» ABOUT THIS TASK
Find and copy each line of the records where the string "Rotation" shows up.

» RECORDS

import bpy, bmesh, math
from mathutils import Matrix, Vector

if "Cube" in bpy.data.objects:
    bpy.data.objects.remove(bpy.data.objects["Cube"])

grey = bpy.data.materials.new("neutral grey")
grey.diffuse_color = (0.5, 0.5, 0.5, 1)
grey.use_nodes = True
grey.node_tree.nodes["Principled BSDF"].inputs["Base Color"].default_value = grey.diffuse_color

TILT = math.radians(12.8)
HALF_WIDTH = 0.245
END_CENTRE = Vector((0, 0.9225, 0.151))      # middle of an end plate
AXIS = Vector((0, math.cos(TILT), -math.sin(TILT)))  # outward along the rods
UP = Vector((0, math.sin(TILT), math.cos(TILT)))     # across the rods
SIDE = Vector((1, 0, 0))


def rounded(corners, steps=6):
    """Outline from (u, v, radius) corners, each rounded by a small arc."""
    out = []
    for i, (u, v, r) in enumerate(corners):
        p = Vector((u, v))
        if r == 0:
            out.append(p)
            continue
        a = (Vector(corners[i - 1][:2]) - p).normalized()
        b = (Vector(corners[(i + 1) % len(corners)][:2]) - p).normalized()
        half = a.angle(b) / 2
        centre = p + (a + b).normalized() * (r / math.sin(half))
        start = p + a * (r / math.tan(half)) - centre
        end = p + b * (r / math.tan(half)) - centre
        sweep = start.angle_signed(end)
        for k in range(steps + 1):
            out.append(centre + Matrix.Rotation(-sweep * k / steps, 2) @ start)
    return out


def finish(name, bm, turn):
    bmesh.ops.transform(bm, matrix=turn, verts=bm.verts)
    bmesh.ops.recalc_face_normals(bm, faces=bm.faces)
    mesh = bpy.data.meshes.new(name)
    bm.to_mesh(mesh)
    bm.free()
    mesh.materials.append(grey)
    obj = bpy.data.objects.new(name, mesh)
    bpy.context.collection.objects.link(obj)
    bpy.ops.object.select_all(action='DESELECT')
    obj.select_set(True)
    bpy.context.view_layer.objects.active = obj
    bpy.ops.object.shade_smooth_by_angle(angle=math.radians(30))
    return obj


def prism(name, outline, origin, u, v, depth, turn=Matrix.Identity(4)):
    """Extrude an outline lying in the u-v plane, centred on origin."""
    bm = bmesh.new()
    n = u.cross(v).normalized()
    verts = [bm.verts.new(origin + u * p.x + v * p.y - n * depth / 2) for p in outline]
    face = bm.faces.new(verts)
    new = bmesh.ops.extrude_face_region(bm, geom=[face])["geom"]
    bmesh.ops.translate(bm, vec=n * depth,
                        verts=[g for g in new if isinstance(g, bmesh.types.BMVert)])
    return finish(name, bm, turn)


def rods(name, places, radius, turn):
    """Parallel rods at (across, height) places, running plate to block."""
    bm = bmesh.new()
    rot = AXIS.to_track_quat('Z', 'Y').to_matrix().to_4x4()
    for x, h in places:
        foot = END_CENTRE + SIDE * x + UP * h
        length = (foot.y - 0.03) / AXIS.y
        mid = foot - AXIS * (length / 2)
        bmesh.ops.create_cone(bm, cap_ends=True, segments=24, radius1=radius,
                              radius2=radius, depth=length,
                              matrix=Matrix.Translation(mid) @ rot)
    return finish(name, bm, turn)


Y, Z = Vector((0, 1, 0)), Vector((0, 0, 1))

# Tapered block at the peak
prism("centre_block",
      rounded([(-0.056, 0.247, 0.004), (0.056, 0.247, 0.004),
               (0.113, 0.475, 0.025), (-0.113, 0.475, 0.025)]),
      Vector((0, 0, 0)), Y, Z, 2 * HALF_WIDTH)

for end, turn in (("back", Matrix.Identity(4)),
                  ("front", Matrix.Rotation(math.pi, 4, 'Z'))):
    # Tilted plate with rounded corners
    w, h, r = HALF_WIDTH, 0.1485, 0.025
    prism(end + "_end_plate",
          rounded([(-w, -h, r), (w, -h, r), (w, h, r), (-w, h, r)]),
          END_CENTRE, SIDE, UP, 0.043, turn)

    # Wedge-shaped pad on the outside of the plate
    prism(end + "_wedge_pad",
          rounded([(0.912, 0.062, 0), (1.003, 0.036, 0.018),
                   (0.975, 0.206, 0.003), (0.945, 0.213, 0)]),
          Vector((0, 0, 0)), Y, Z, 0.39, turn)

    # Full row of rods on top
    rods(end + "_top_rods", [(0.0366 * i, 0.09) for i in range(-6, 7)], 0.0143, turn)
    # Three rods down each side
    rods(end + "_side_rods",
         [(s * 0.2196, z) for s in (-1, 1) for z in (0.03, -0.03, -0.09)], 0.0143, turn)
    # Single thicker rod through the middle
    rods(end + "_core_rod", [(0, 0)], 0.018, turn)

» ANSWER TO THIS PROBLEM
            out.append(centre + Matrix.Rotation(-sweep * k / steps, 2) @ start)
                  ("front", Matrix.Rotation(math.pi, 4, 'Z'))):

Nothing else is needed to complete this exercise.